Guests were asked to sing along in a patriotic tribute led by Wayne Pope, director of Western’s Opera Theatre, as a tribute to people who have fought in the United States military.

Images of the Guthrie Bell Tower and of soldiers who served in war were shown, and guests sang “Proud to be an American” and “This is My Country.”

Mark Melloan, a graduate student from Elizabethtown, described life on the Hill through his words in his song “High on a Hilltop.” The guests listened to Melloan sing while they had dessert – a chocolate bourbon treat, shaped like a hilltop tower, topped with a red and white glaze.

They also saw pictures of Western life over the years.

After Melloan’s performance, Ransdell announced that his song would be played at all the home basketball games.

“Mark sang of tradition, spirit and pride,” Ransdell said. “These are the intangibles that drive the ‘Investing in the Spirit’ campaign; the intangibles that produce tangibles.

“Tonight we honor the tradition, bask in the spirit and swell in pride that you have made possible.”

During the program, the “Investing in the Spirit” campaign co-chairs Don Vitale and Mary Nixon announced the campaign totals.

The money from the campaign helped create 27 endowed professorships and $29 million in scholarships and brought the university’s endowment to $56.4 million.

Bruce Merrick, of Louisville, said he liked seeing all the visible changes as a result of their gifts. Merrick, a 1975 alumnus, said he also enjoyed the photojournalism exhibit at Media Hall.

“This reconnects me with the same excellence I experienced 30 years ago,” he said. “It feels great to be back.”

Jerald Manning, of Bowling Green, said he enjoyed seeing the buildings on campus and participating in the festivities.

“I think it’s a great way to see old friends from my Western days,” he said.

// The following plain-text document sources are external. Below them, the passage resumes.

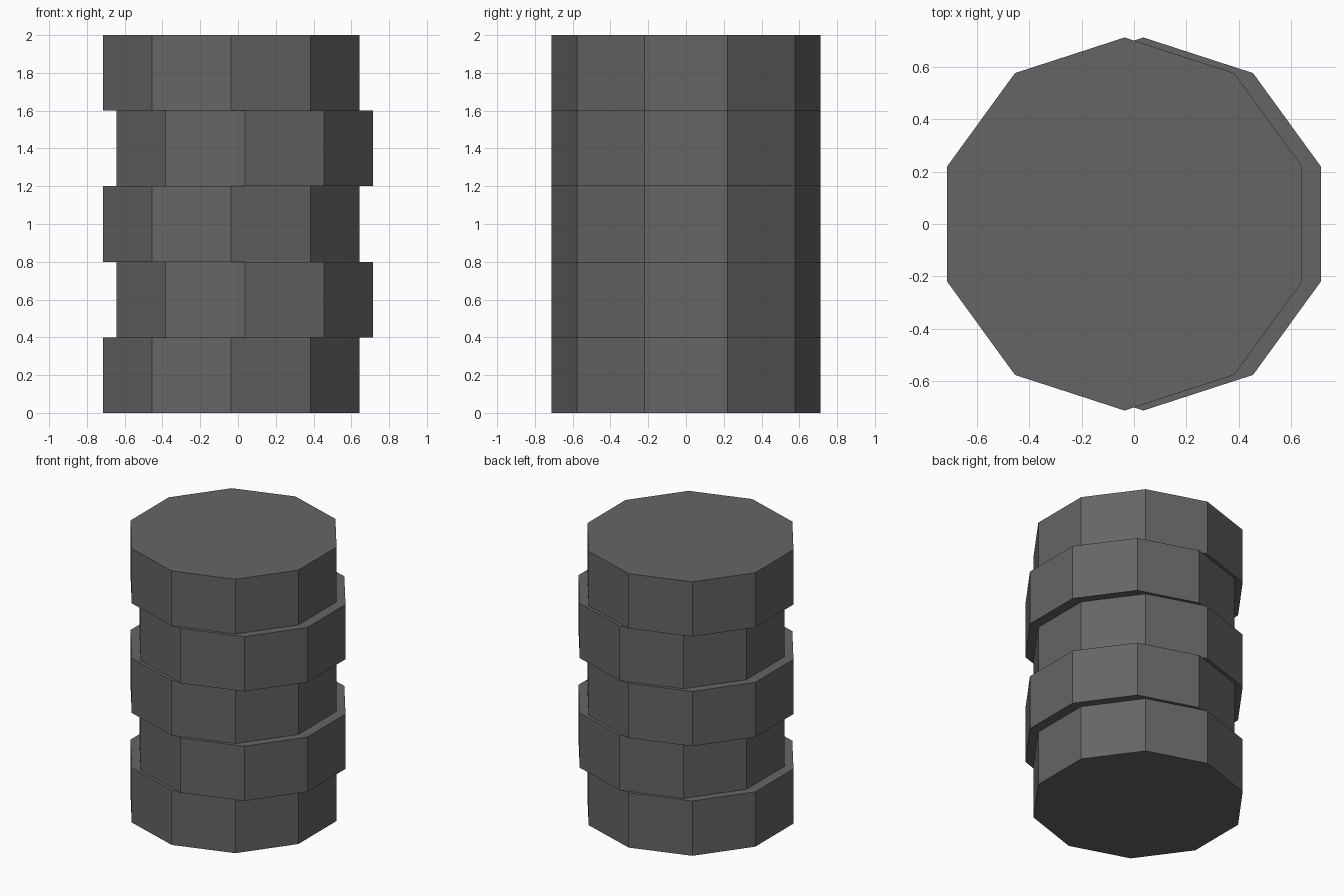
import bpy

if "Cube" in bpy.data.objects:
    bpy.data.objects.remove(bpy.data.objects["Cube"])

RADIUS = 0.713
HEIGHT = 0.4
OFFSET = 0.036

# Dark grey finish
dark_grey = bpy.data.materials.new("dark_grey")
dark_grey.diffuse_color = (0.13, 0.13, 0.13, 1)
dark_grey.use_nodes = True
dark_grey.node_tree.nodes["Principled BSDF"].inputs["Base Color"].default_value = dark_grey.diffuse_color


def disc(index):
    # ten-sided disc, shifted alternately left and right
    x = -OFFSET if index % 2 == 0 else OFFSET
    bpy.ops.mesh.primitive_cylinder_add(
        vertices=10, radius=RADIUS, depth=HEIGHT,
        location=(x, 0, HEIGHT * (index + 0.5)))
    obj = bpy.context.object
    obj.name = f"stacked_disc_{index + 1}"
    obj.data.materials.append(dark_grey)


# Column of five staggered discs
for i in range(5):
    disc(i)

Gordon Ford, the 1934 alumnus who gave the $10.6 leading gift for the campaign, said the campus has changed for the better since he attended classes on the Hill.

“It’s just changed so much,” he said. “It’s a different world.”

He was especially impressed with the Guthrie Bell Tower.

“It ties the old campus and the new campus together,” he said.

Like the bell tower tying together the old with the new, the people of Western’s past, present and future danced together at the end of the program to celebrate the same thing: the changes $102 million can produce.

Reach Mai Hoang at [email protected]